    gcc myfile.c; ./a.out
    If it doesn't work on our Linux system, it will be graded as not working.
  9. Additional help available: Upper Class Tutoring (but please do also come to my office hours)


Course textbooks (including source code) for second half of the course:


MIPS Simulator for Assembly Language homework (MARS):

  1. There is a MIPS Assembly language simulator with free downloads available and online documentation. For your convenience, a copy of the simulator is at: MIPS-simulator.
  2. To begin running the simulator, go inside the folder, and double-click on the Mars.jar icon. Alternatively, if running from the command line in Linux, type: java -jar Mars.jar If you download Mars.jar for your computer, there are also suggestions on that page for running Mars.
  3. The syntax of the assembly language is intended to be compatible with Appendix B of our textbook (also available online (requires CCIS password).
  4. The software is distributed as a Java .jar file.
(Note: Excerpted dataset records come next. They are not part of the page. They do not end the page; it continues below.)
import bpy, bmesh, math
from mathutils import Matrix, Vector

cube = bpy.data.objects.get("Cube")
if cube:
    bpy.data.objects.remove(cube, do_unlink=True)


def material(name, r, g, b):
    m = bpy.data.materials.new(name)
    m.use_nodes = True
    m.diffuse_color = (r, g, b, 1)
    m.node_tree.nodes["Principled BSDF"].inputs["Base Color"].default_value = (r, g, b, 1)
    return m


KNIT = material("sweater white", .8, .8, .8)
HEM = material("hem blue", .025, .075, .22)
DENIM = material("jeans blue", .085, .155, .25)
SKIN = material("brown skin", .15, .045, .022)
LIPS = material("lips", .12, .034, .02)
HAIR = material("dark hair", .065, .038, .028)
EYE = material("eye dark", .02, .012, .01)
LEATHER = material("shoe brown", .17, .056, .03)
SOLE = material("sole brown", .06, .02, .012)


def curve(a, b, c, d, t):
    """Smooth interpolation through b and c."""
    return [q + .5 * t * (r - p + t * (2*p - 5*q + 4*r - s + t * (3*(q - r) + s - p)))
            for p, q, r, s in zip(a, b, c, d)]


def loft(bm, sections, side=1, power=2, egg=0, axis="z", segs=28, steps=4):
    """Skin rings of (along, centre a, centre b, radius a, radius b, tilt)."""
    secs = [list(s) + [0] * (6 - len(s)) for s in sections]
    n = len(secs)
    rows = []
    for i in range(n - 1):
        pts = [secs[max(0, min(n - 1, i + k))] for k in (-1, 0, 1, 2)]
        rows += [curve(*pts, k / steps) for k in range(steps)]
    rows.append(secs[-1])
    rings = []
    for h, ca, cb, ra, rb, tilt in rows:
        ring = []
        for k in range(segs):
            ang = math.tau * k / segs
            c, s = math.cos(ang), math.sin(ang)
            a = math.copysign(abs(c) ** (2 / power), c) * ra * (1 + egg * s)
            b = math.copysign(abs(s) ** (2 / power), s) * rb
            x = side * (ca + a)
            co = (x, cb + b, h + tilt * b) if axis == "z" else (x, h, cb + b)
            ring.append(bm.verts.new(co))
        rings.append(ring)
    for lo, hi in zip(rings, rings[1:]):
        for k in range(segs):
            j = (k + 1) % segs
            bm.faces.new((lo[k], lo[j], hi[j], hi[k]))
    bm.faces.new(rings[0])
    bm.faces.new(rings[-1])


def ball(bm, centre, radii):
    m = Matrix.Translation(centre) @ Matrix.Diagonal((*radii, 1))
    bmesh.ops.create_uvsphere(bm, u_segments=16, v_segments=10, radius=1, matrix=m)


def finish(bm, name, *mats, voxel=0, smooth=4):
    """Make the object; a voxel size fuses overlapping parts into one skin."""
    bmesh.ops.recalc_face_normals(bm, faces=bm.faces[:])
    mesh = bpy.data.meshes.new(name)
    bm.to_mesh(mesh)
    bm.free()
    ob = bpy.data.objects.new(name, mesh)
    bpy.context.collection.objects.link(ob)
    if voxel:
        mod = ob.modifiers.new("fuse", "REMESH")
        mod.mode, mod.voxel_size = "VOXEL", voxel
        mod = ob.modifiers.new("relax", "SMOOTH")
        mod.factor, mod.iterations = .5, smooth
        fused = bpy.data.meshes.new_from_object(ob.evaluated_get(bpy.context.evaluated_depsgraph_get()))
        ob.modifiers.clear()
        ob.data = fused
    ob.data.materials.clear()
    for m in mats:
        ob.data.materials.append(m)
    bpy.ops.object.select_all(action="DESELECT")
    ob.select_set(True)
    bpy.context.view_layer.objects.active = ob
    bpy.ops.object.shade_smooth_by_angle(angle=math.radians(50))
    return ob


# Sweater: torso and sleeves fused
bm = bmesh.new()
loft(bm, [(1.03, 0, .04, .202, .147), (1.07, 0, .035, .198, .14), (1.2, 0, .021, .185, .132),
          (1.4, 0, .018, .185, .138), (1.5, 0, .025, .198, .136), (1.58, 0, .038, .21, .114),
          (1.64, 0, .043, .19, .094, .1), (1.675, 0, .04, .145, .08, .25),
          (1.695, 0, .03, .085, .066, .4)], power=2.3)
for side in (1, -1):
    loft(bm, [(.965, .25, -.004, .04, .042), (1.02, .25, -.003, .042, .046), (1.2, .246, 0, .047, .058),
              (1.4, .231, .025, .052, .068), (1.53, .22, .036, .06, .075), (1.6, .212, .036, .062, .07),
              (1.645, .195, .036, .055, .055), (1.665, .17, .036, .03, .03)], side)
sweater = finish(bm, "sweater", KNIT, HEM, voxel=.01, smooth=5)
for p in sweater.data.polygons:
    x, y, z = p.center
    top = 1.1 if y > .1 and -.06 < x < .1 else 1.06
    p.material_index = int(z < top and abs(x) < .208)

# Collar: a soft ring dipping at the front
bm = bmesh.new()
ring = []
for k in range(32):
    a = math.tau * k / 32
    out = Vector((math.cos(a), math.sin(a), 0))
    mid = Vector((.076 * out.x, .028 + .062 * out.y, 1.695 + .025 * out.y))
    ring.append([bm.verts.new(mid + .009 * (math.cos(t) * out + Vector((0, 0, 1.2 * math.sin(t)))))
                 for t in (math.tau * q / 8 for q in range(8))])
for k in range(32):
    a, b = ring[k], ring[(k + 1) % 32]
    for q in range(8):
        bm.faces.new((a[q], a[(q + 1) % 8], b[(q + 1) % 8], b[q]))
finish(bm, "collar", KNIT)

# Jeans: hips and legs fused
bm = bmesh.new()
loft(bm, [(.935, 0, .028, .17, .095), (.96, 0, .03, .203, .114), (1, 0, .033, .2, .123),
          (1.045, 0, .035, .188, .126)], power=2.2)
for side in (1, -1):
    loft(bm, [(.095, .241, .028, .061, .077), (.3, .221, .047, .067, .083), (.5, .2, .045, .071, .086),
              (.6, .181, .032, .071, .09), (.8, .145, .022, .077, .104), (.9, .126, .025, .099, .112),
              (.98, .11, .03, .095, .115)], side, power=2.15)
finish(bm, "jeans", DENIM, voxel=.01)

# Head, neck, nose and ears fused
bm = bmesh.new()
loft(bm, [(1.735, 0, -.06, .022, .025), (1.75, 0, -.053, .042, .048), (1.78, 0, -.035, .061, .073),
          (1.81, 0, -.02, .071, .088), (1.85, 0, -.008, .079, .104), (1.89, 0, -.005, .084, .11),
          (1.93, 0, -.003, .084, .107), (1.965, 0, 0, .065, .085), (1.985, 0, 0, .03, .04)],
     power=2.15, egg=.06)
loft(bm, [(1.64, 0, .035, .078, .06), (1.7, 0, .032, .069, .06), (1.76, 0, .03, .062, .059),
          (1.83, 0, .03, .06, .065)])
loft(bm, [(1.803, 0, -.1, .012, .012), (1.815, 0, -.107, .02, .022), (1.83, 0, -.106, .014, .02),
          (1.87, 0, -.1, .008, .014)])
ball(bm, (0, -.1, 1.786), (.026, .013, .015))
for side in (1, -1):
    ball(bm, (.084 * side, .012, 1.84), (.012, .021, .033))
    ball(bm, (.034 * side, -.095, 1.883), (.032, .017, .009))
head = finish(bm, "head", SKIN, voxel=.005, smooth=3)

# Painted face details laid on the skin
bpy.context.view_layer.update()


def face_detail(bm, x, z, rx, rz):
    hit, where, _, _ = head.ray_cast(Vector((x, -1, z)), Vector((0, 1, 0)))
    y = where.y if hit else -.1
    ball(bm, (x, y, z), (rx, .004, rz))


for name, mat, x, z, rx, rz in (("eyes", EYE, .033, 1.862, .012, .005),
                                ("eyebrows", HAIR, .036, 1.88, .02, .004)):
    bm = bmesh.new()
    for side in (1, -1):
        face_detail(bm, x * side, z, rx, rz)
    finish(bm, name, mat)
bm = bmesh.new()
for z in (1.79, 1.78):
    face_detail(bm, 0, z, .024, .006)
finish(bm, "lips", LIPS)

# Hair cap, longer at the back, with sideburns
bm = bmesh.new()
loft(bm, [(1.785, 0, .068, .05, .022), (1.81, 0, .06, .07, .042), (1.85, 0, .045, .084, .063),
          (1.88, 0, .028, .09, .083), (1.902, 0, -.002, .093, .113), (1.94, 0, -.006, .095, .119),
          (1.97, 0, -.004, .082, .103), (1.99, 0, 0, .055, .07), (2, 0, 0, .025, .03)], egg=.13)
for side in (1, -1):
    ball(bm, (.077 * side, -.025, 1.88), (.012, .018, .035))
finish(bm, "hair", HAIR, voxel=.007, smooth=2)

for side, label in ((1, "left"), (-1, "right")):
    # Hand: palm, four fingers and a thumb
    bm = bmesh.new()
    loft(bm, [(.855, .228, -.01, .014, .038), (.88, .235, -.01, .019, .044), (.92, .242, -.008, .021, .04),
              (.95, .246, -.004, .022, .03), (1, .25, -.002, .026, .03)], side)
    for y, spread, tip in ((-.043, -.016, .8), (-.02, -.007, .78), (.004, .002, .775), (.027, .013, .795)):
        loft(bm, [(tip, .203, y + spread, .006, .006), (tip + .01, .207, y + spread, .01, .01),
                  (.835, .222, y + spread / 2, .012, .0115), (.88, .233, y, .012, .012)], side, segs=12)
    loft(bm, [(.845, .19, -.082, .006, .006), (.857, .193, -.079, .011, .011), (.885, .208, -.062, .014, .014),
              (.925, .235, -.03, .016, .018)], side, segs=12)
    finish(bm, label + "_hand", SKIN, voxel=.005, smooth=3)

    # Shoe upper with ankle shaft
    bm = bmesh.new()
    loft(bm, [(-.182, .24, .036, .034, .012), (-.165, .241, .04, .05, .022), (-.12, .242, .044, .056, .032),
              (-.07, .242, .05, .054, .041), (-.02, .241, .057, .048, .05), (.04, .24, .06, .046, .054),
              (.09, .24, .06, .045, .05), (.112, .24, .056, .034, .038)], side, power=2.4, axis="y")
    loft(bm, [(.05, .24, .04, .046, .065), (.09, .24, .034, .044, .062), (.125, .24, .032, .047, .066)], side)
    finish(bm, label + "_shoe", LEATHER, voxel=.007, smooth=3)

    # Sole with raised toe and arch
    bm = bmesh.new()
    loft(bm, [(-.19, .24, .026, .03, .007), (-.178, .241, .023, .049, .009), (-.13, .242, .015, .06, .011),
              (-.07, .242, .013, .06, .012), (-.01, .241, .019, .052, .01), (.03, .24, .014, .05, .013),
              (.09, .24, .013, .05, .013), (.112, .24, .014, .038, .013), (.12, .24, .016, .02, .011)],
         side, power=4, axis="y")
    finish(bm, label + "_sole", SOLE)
It requires Java J2SE 1.5 or later. Depending on your configuration, you may be able to directly open it from the download menu.

    If you have trouble, or if you prefer to run from the command line on your own computer, the Java SDK is is also available for free download from the same download page. The instructions for running it from Windows or DOS should work equally well on Linux. The CCIS machines should already have the necessary Java SDK installed.

  5. GOTCHAS: There are several important things to watch out for.
    1. When you hit the "Assemble" menu item, any error messages about failure to assemble are in the bottom window pane, tab: "Mars Messages". Input/Output is in the bottom window pane, tab: "Run I/O"
    2. If you paste assembly code into the edit window pane, you must save that code to a file before Mars will let you assemble it.
    3. If you have selected a box with your mouse (e.g. "Value" box in the data window pane, or "Register" box), then Mars will not update the value in that box. Mars assumes you prefer to write your own value into that box, and not to allow the assembly program to use that box.
    4. If your program stops at an error, read the "Mars Messages" for the cause of the error, and then hit the "Backstep" menu item to see what caused that error. Continue hitting "Backstep" or "Singlestep" in order to identify the error.
    5. Your main routine must call the "exit" system call to terminate. It may not simply call return ("jr $ra"). Note that page B-44 of Appendix B of the text (fourth edition) has a table of "system services" (system calls). These allow you to do "exit" and also I/O.
  6. One of the nicer features of this software is a limited backstep capability (opposite of single-step) for debugging. In addition, the help menu includes a short summary of the MIPS assembly instructions. In general, I like this IDE for assembly even better than some of the IDEs that I have seen for C/C++/Java. (The one feature that I found a little unintuitive is that if you want to look at the stack (for example) instead of data, you must go to the Data Segment window pane, and use the drop-down menu at the bottom of that pane to choose "current $sp" instead of ".data".)
  7. Please note the three sample assembly programs, along with an accompanying tutorial on the same web page.
  8. I'd appreciate if if you could be on the lookout for any unusual issues, and report them promptly (along with possible workarounds), so the rest of the class can benefit. Thanks very much for your help on this.


The GNU debugger

GDB (GNU DeBugger):
  A Few Simple Debugging Commands Save You Hours of Work

	  gdb --args  
	  Example:  gdb --args ./a.out
	  break, continue
	  next, step, finish  (next line, step inside fnc, finish current fnc)
	  where, frame, list (e.g.: where; frame 0; list)
	  ptype, print  (   ptype argv[0]; print argv[0]   )
	  < Cursor keys work, TAB provides auto-complete >
          set follow-fork-mode child  (needed for debugging child process in shell)
	  help    e.g.: (gdb) help continue
  NOTE: For those who like a full-screen display of the current code, try the command ^Xa (ctrl-X a) to turn full-screen mode on and off.